After a miserable eight-game losing streak, the Caps are finally starting to see some puck bounces go their way and are 5-0-1 in their last six. Good times ahead? We’ll see, but this is sure better than losing.
At even strength, the Caps put the scoring chances in their favor throughout the season, but when they failed to get the puck bounces to go their way it was a tough stretch of eight games. Once the bad luck started to even out, bringing their conversion percentage back to their season average, the Caps were able to right the ship:
Ovi tackles his teammates after Mike Knuble's second period goal. (Photo credit: Dave Sandford)
Photo credit: Gregory Shamus
After a year of build-up and three glorious episodes of HBO’s 24/7, the Washington Capitals and Pittsburgh Penguins finally met at Heinz Field in front of 68,111 loud, screaming fans to compete in the 2011 Winter Classic. Much like the 39 games before and the 42 games to follow, this game counted the exact same amount in the standings: two points.
But both you and I know it meant waaaaaay more than that. You could see it in how the Caps played, celebrated and spoke after the game. This was the biggest game they had ever played in their NHL careers. And it showed.
At 8:17pm the first puck dropped. It would then take over twenty-two compelling game minutes to see the 2011 Classic’s first goal.

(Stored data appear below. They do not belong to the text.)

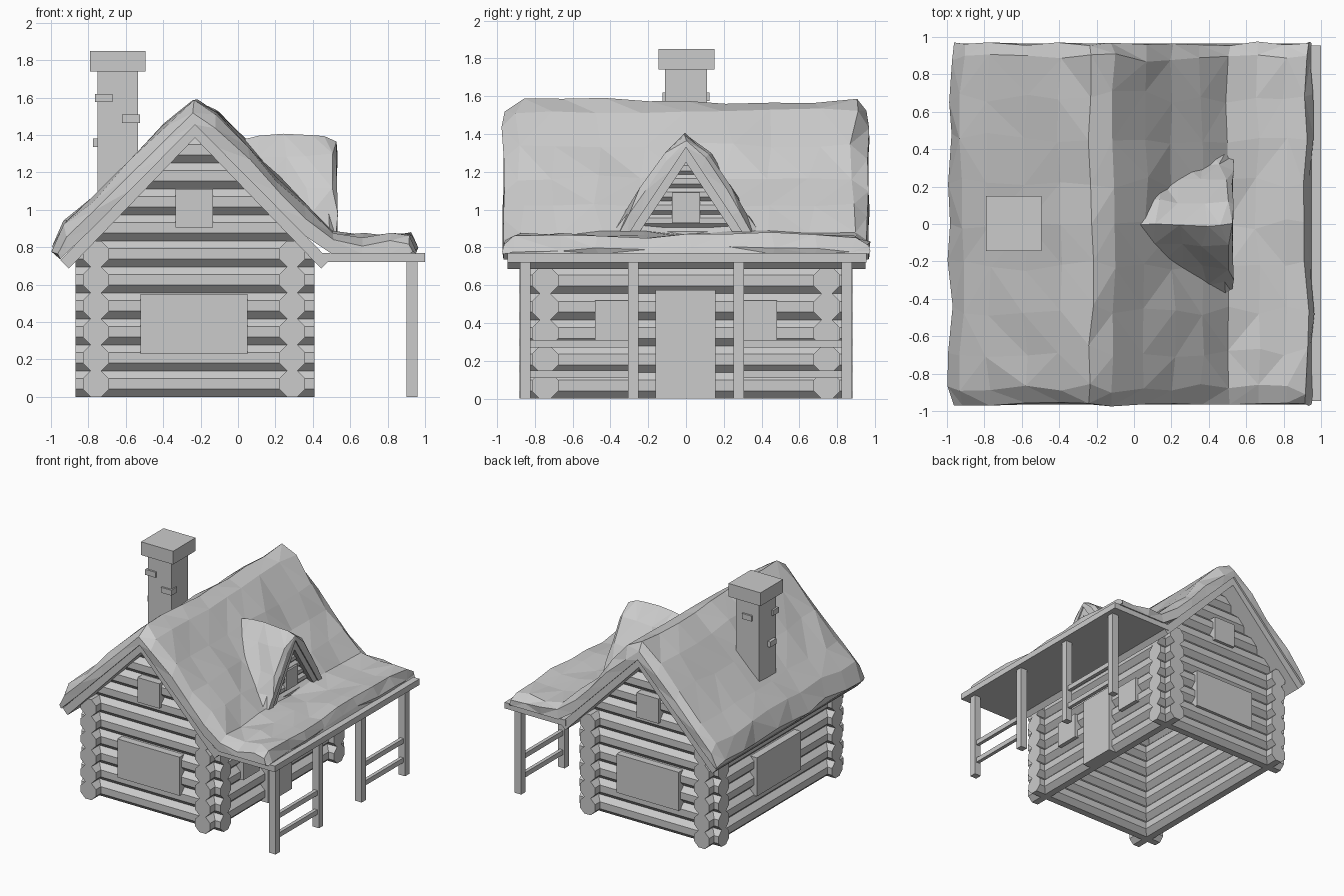
import bpy, bmesh, math, random
from mathutils import Vector

random.seed(7)
cube = bpy.data.objects.get("Cube")
if cube:
    bpy.data.objects.remove(cube, do_unlink=True)

grey = bpy.data.materials.new("plain grey")
grey.use_nodes = True
COLOUR = (0.6, 0.6, 0.6, 1)
grey.diffuse_color = COLOUR
grey.node_tree.nodes["Principled BSDF"].inputs["Base Color"].default_value = COLOUR

RIDGE = -0.23    # x of the roof ridge
PITCH = 0.139    # height of one wall log


def finish(name, bm):
    bmesh.ops.recalc_face_normals(bm, faces=bm.faces)
    mesh = bpy.data.meshes.new(name)
    bm.to_mesh(mesh)
    bm.free()
    mesh.materials.append(grey)
    obj = bpy.data.objects.new(name, mesh)
    bpy.context.collection.objects.link(obj)
    return obj


def box(name, x, y, z):
    """Box from (min, max) ranges."""
    bm = bmesh.new()
    bmesh.ops.create_cube(bm, size=1)
    for v in bm.verts:
        v.co = Vector([r[0] + (c + 0.5) * (r[1] - r[0]) for c, r in zip(v.co, (x, y, z))])
    return finish(name, bm)


def log(name, axis, across, z, start, end, size=PITCH, limit=None):
    """Eight-sided log along an axis; limit(z) gives the range its ends are mitred to."""
    bm = bmesh.new()
    radius = size / 2 / math.cos(math.pi / 8)
    rings = []
    for t in (start, end):
        ring = []
        for k in range(8):
            a = (k + 0.5) * math.pi / 4
            u, h = across + radius * math.cos(a), z + radius * math.sin(a)
            s = t
            if limit:
                low, high = limit(h)
                s = min(max(t, low), high)
            ring.append(bm.verts.new((s, u, h) if axis == "x" else (u, s, h)))
        rings.append(ring)
        bm.faces.new(ring)
    for k in range(8):
        j = (k + 1) % 8
        bm.faces.new((rings[0][k], rings[0][j], rings[1][j], rings[1][k]))
    return finish(name, bm)


def shell(name, axis, outer, inner, stations, jitter=0.0, rounding=0.0):
    """Sweep the band between two equal-length profiles along an axis."""
    bm = bmesh.new()
    rows = []
    last = len(stations) - 1
    for i, t in enumerate(stations):
        shrink = rounding if i in (0, last) else 0
        tops, bottoms = [], []
        for o, n in zip(outer, inner):
            a, h = Vector(o).lerp(Vector(n), shrink)
            a += random.uniform(-jitter, jitter)
            h += random.uniform(-jitter, jitter)
            s = t + random.uniform(-jitter, jitter) * (0.7 if shrink else 2)
            tops.append(bm.verts.new((s, a, h) if axis == "x" else (a, s, h)))
            a, h = n
            bottoms.append(bm.verts.new((t, a, h) if axis == "x" else (a, t, h)))
        rows.append((tops, bottoms))
    n = len(outer)
    for tops, bottoms in (rows[0], rows[-1]):
        for k in range(n - 1):
            bm.faces.new((tops[k], tops[k + 1], bottoms[k + 1], bottoms[k]))
    for (t0, b0), (t1, b1) in zip(rows, rows[1:]):
        for line0, line1 in ((t0, t1), (b0, b1)):
            for k in range(n - 1):
                bm.faces.new((line0[k], line0[k + 1], line1[k + 1], line1[k]))
        for k in (0, n - 1):
            bm.faces.new((t0[k], t1[k], b1[k], b0[k]))
    if jitter:
        bmesh.ops.triangulate(bm, faces=bm.faces)
    return finish(name, bm)


# Log walls: gable walls run up to the ridge, side walls stop at the eaves
def gable_limit(z):
    half = max(0.0, 1.41 - z)
    return RIDGE - half, RIDGE + half


for i in range(10):
    z = PITCH * (i + 0.5)
    for side, y in (("front", -0.745), ("back", 0.745)):
        log(f"{side}_wall_log", "x", y, z, -0.87, 0.41, limit=gable_limit)
    if i < 6:
        for side, x in (("right", -0.76), ("left", 0.29)):
            log(f"{side}_wall_log", "y", x, z, -0.88, 0.88)

# Shutters and door
for side, s in (("front", -1), ("back", 1)):
    depth = sorted((s * 0.74, s * 0.84))
    box(f"{side}_window", (-0.52, 0.05), depth, (0.23, 0.55))
    box(f"{side}_gable_window", (-0.335, -0.135), depth, (0.905, 1.11))
    box("porch_window", (0.29, 0.385), sorted((s * 0.27, s * 0.48)), (0.31, 0.52))
box("side_window", (-0.855, -0.76), (-0.29, 0.29), (0.23, 0.55))
box("door", (0.29, 0.39), (-0.16, 0.155), (0, 0.575))

# Roof boards and porch deck
shell("roof_boards", "y",
      [(-0.95, 0.73), (RIDGE, 1.46), (0.49, 0.73)],
      [(-0.905, 0.685), (RIDGE, 1.385), (0.445, 0.685)], [-0.945, 0.95])
box("porch_roof", (0.44, 1.0), (-0.945, 0.955), (0.72, 0.77))

# Porch posts and rails
for s in (-1, 1):
    for y in (0.28, 0.85):
        box("porch_post", (0.9, 0.96), (s * y - 0.028, s * y + 0.028), (0, 0.73))
    for z in (0.11, 0.27):
        box("porch_rail", (0.915, 0.945), sorted((s * 0.28, s * 0.85)), (z, z + 0.04))

# Chimney
box("chimney", (-0.75, -0.535), (-0.11, 0.11), (0.85, 1.75))
box("chimney_cap", (-0.79, -0.495), (-0.145, 0.15), (1.74, 1.85))
for x, y, z in (((-0.765, -0.67), (-0.125, -0.05), 1.575),
                ((-0.62, -0.525), (-0.125, -0.05), 1.465),
                ((-0.69, -0.6), (0.05, 0.125), 1.575),
                ((-0.775, -0.7), (-0.08, 0.0), 1.335)):
    box("chimney_brick", x, y, (z, z + 0.045))

# Dormer: boards, small logs and window
shell("dormer_boards", "x",
      [(-0.32, 0.86), (0, 1.335), (0.32, 0.86)],
      [(-0.26, 0.86), (0, 1.25), (0.26, 0.86)], [0.0, 0.52])


def dormer_limit(z):
    half = max(0.0, (1.27 - z) * 0.67)
    return -half, half


for i in range(6):
    log("dormer_log", "y", 0.45, 0.87 + 0.07 * i, -0.4, 0.4, 0.07, dormer_limit)
box("dormer_window", (0.44, 0.5), (-0.075, 0.075), (0.93, 1.09))

# Snow on the main roof and the porch
crest = [(-0.985, 0.79), (-0.92, 0.93), (-0.78, 1.06), (-0.58, 1.255), (-0.4, 1.45),
         (RIDGE, 1.575), (-0.11, 1.52), (0.06, 1.34), (0.21, 1.17), (0.36, 1.02),
         (0.5, 0.875), (0.66, 0.865), (0.81, 0.865), (0.92, 0.865), (0.95, 0.79)]
base = [(x, max(1.455 - 1.01 * abs(x - RIDGE), 0.765)) for x, z in crest]
base[0] = (-0.95, 0.735)
shell("roof_snow", "y", crest, base,
      [-0.965, -0.885, -0.68, -0.46, -0.22, 0, 0.22, 0.46, 0.68, 0.885, 0.965],
      jitter=0.016, rounding=0.45)

# Snow on the dormer
half = [(0.4, 0.86), (0.32, 0.98), (0.23, 1.12), (0.12, 1.29)]
under = [(0.31, 0.86), (0.24, 0.97), (0.16, 1.09), (0.08, 1.21)]
shell("dormer_snow", "x",
      [(-y, z) for y, z in half] + [(0, 1.405)] + half[::-1],
      [(-y, z) for y, z in under] + [(0, 1.33)] + under[::-1],
      [0.0, 0.12, 0.25, 0.37, 0.48, 0.53], jitter=0.014, rounding=0.35)
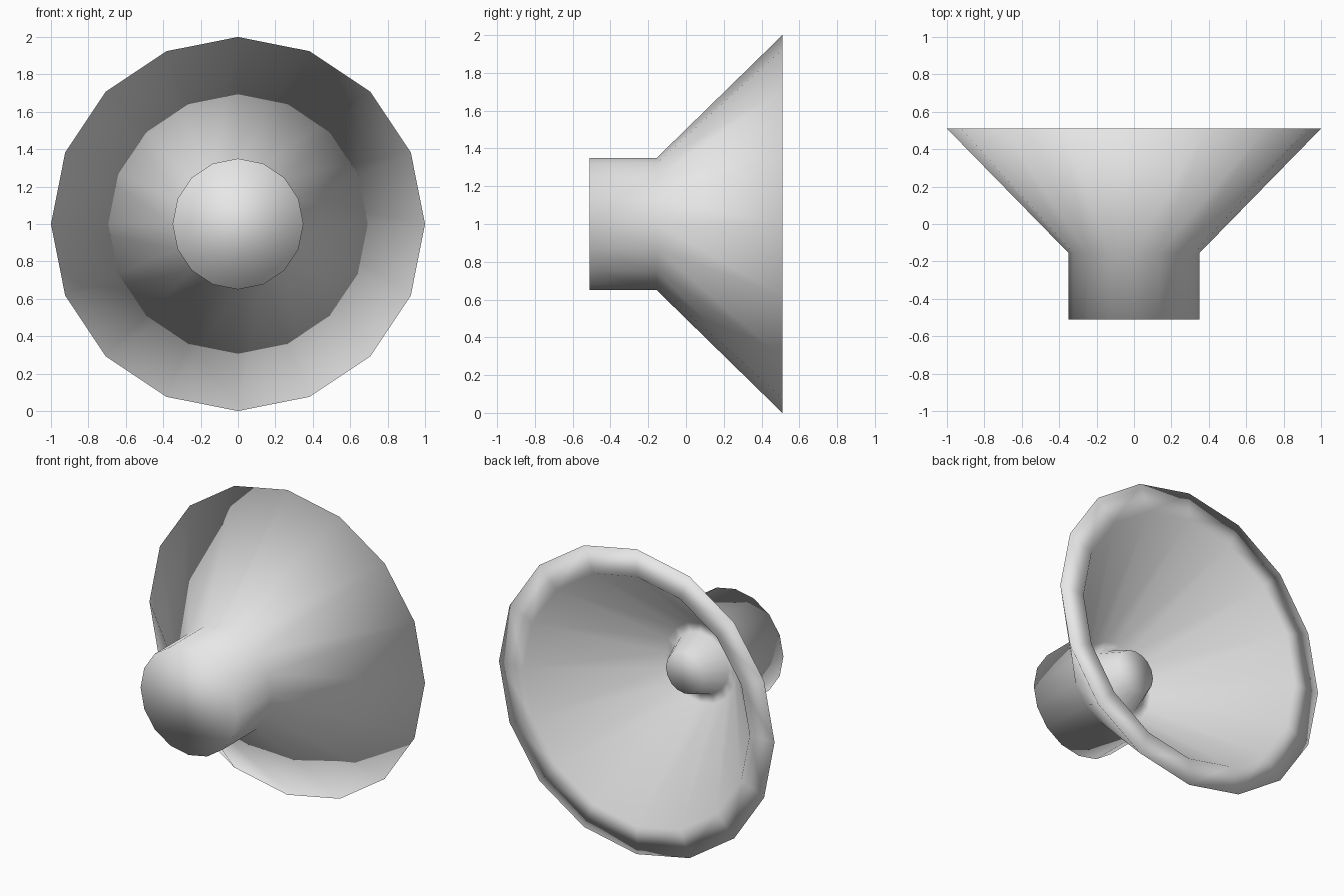
import bpy, bmesh, math

if "Cube" in bpy.data.objects:
    bpy.data.objects.remove(bpy.data.objects["Cube"])

SIDES = 16
# (radius, y) from the closed tube end, over the flare and rim, back inside to the plug
PROFILE = [(0.35, -0.51), (0.35, -0.155), (1.0, 0.51),
           (0.82, 0.51), (0.26, -0.155), (0.2, -0.155), (0.137, 0.012)]

grey = bpy.data.materials.new("light grey")
grey.diffuse_color = (0.8, 0.8, 0.8, 1)
grey.use_nodes = True
grey.node_tree.nodes["Principled BSDF"].inputs["Base Color"].default_value = grey.diffuse_color


def lathe(name, profile, material):
    """Revolve a profile about the y axis and cap both ends."""
    bm = bmesh.new()
    rings = []
    for r, y in profile:
        rings.append([bm.verts.new((r * math.sin(2 * math.pi * i / SIDES), y,
                                    1 + r * math.cos(2 * math.pi * i / SIDES)))
                      for i in range(SIDES)])
    for a, b in zip(rings, rings[1:]):
        for i in range(SIDES):
            j = (i + 1) % SIDES
            bm.faces.new((a[i], a[j], b[j], b[i]))
    bm.faces.new(rings[0])
    bm.faces.new(rings[-1])
    bmesh.ops.recalc_face_normals(bm, faces=bm.faces)
    for f in bm.faces:
        f.smooth = True
    mesh = bpy.data.meshes.new(name)
    bm.to_mesh(mesh)
    bm.free()
    mesh.materials.append(material)
    obj = bpy.data.objects.new(name, mesh)
    bpy.context.collection.objects.link(obj)
    return obj


# Flared horn with a thick rim and an inner plug
lathe("horn", PROFILE, grey)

In the second period, Marc-Andre Fleury made a routine stick save along the ice on Alex Ovechkin. Kris Letang then took the rebound and alertly flung the puck up ice where he found a streaking Evgeny Malkin. The Capitals’ defense, caught on a bad change, allowed Malkin to go in all alone on Semyon Varlamov. Malkin went five-hole and the the Penguins took a 1-0 lead.
This week we’ll take a quick look at how the top 6 line combos and blueline pairings are doing at even strength and how the goalies are doing overall, with respect to scoring chances. In the following weeks (as I get more comfortable with SQL) I will add goals scored for and against. For now it’s just scoring chances. I use a specific definition of what I consider a scoring chance based on shot quality data and log everyone who is on the ice at the time using the script from Vic Ferrari. As always, you can find the spreadsheet online.
Ovechkin is out of sorts. Does anyone know why? (Photo credit: Mitchell Layton)
Semin cooled off, Marcus Johansonn started to heat up, Ovechkin is un-Ovechkin-y, and we saw the Caps get shut out for the first time in almost a year. Quite an up-and-down week. Despite it all, scoring chances are once again preserved for posterity.
Coach Boudreau used every line combo imaginable this week (except for the much ballyhooed DJ King-Steckel-Ovechkin line), so I thought we would look at expected scoring chance percentage (SC%). Scoring chance percentage is the amount of scoring chances-for (SCF) that go in the Caps favor when a particular player is on the ice. For example, if a skater is on the ice for 6 scoring chances-for and only 4 against his SC% would be 60% (6 chances for divided by all 10 chances when on ice). If we know how often a player is deployed in the offensive zone, we can calculate their expected scoring chance percentage. Then it is simple subtraction: subtract the actual from the expected and we can see each player’s true efficiency. All numbers are for even strength only.
A year ago, you might have known Neil Greenberg only for his razor-sharp analysis on 5ive Hole, but the most controversial acquisition during the season last year might have been Neil’s signing with RMNB. Since then, he’s become the Examiner’s hockey photographer of record, the Washington Post’s hockey statistics nerd, and Samantha Casey’s new BFF.